- [ACTIVITY]
Your answer must be an exact copy of the lines from the one holding "bpy.context.collection.objects.link(obj)" through the last line of the entries below, with nothing added.

Dataset entries

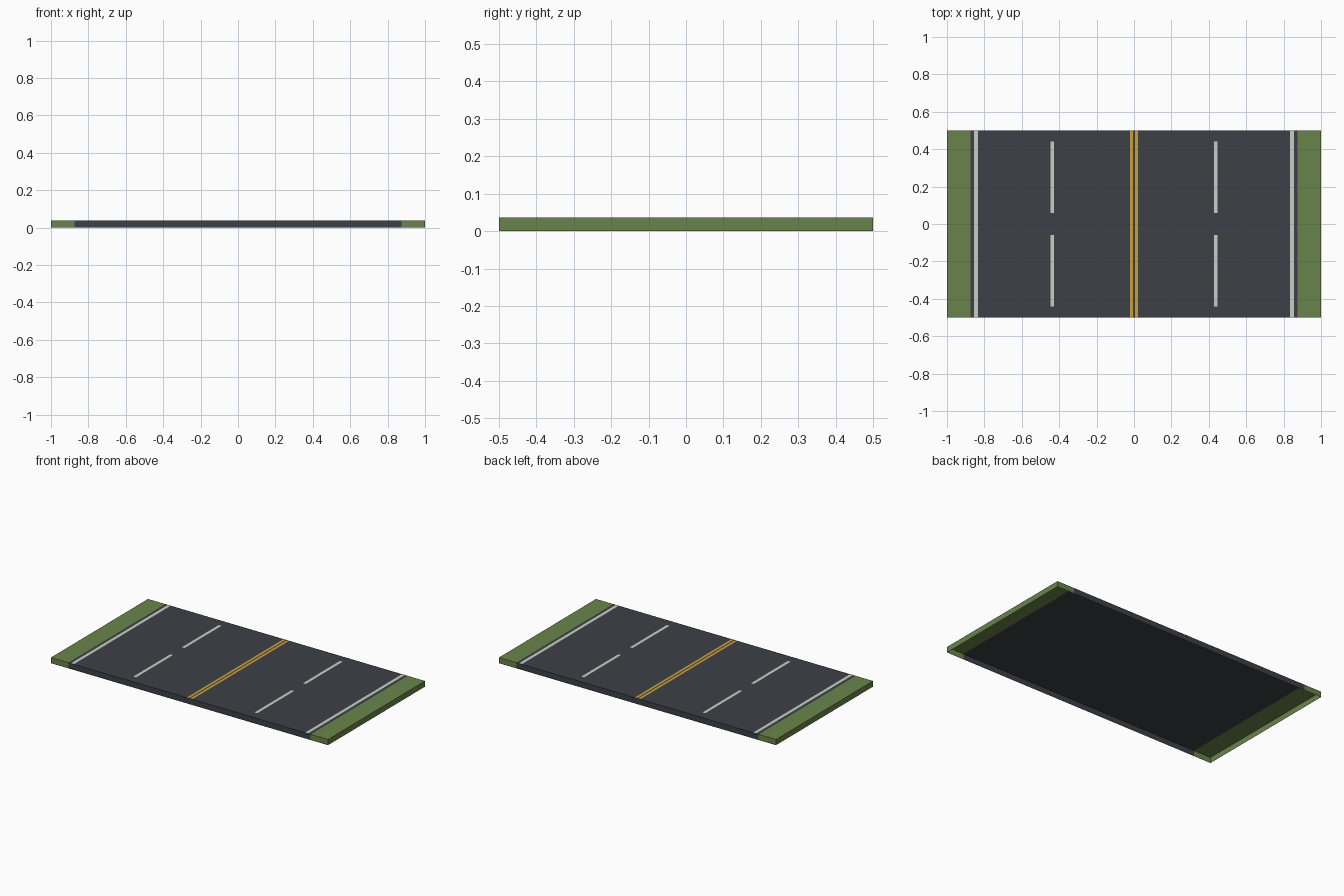
import bpy
import bmesh

cube = bpy.data.objects.get("Cube")
if cube:
    bpy.data.objects.remove(cube, do_unlink=True)

HALF_LENGTH = 0.5
HALF_ROAD = 0.875
TOP = 0.037
PAINT_LIFT = 0.0008


def make_material(name, color):
    mat = bpy.data.materials.new(name)
    mat.use_nodes = True
    mat.diffuse_color = (*color, 1)
    bsdf = mat.node_tree.nodes["Principled BSDF"]
    bsdf.inputs["Base Color"].default_value = (*color, 1)
    bsdf.inputs["Roughness"].default_value = 0.9
    return mat


asphalt = make_material("asphalt grey", (0.045, 0.051, 0.061))
grass = make_material("grass green", (0.144, 0.231, 0.069))
white = make_material("paint white", (0.61, 0.61, 0.565))
yellow = make_material("paint yellow", (0.61, 0.35, 0.04))


def finish(name, bm, mat):
    mesh = bpy.data.meshes.new(name)
    bm.to_mesh(mesh)
    bm.free()
    mesh.materials.append(mat)
    obj = bpy.data.objects.new(name, mesh)
    bpy.context.collection.objects.link(obj)
    return obj


def shell(name, x0, x1, mat, open_sides):
    """Slab with an open underside; sides that meet a neighbour are left open."""
    bm = bmesh.new()
    bmesh.ops.create_cube(bm, size=1)
    for v in bm.verts:
        v.co.x = x0 if v.co.x < 0 else x1
        v.co.y *= 2 * HALF_LENGTH
        v.co.z = 0 if v.co.z < 0 else TOP
    bm.normal_update()
    unwanted = [f for f in bm.faces
                if f.normal.z < -0.5 or any(f.normal.x * s > 0.5 for s in open_sides)]
    bmesh.ops.delete(bm, geom=unwanted, context="FACES")
    return finish(name, bm, mat)


def stripe(name, x, width, y0, y1, mat):
    """Flat painted strip just above the road surface."""
    bm = bmesh.new()
    z = TOP + PAINT_LIFT
    corners = ((x - width / 2, y0), (x + width / 2, y0),
               (x + width / 2, y1), (x - width / 2, y1))
    bm.faces.new([bm.verts.new((cx, cy, z)) for cx, cy in corners])
    return finish(name, bm, mat)


# Road slab between two grass verges
shell("road_surface", -HALF_ROAD, HALF_ROAD, asphalt, (-1, 1))
shell("grass_verge_right", -1, -HALF_ROAD, grass, (1,))
shell("grass_verge_left", HALF_ROAD, 1, grass, (-1,))

# Lane markings, repeated on both sides of the road
for side, s in (("right", -1), ("left", 1)):
    stripe(f"edge_line_{side}", s * 0.845, 0.021, -HALF_LENGTH, HALF_LENGTH, white)
    stripe(f"centre_line_{side}", s * 0.0125, 0.016, -HALF_LENGTH, HALF_LENGTH, yellow)
    for place, y in (("front", -0.25), ("back", 0.25)):
        stripe(f"lane_dash_{side}_{place}", s * HALF_ROAD / 2, 0.02, y - 0.19, y + 0.19, white)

- [REPLY]
    bpy.context.collection.objects.link(obj)
    return obj


def shell(name, x0, x1, mat, open_sides):
    """Slab with an open underside; sides that meet a neighbour are left open."""
    bm = bmesh.new()
    bmesh.ops.create_cube(bm, size=1)
    for v in bm.verts:
        v.co.x = x0 if v.co.x < 0 else x1
        v.co.y *= 2 * HALF_LENGTH
        v.co.z = 0 if v.co.z < 0 else TOP
    bm.normal_update()
    unwanted = [f for f in bm.faces
                if f.normal.z < -0.5 or any(f.normal.x * s > 0.5 for s in open_sides)]
    bmesh.ops.delete(bm, geom=unwanted, context="FACES")
    return finish(name, bm, mat)


def stripe(name, x, width, y0, y1, mat):
    """Flat painted strip just above the road surface."""
    bm = bmesh.new()
    z = TOP + PAINT_LIFT
    corners = ((x - width / 2, y0), (x + width / 2, y0),
               (x + width / 2, y1), (x - width / 2, y1))
    bm.faces.new([bm.verts.new((cx, cy, z)) for cx, cy in corners])
    return finish(name, bm, mat)


# Road slab between two grass verges
shell("road_surface", -HALF_ROAD, HALF_ROAD, asphalt, (-1, 1))
shell("grass_verge_right", -1, -HALF_ROAD, grass, (1,))
shell("grass_verge_left", HALF_ROAD, 1, grass, (-1,))

# Lane markings, repeated on both sides of the road
for side, s in (("right", -1), ("left", 1)):
    stripe(f"edge_line_{side}", s * 0.845, 0.021, -HALF_LENGTH, HALF_LENGTH, white)
    stripe(f"centre_line_{side}", s * 0.0125, 0.016, -HALF_LENGTH, HALF_LENGTH, yellow)
    for place, y in (("front", -0.25), ("back", 0.25)):
        stripe(f"lane_dash_{side}_{place}", s * HALF_ROAD / 2, 0.02, y - 0.19, y + 0.19, white)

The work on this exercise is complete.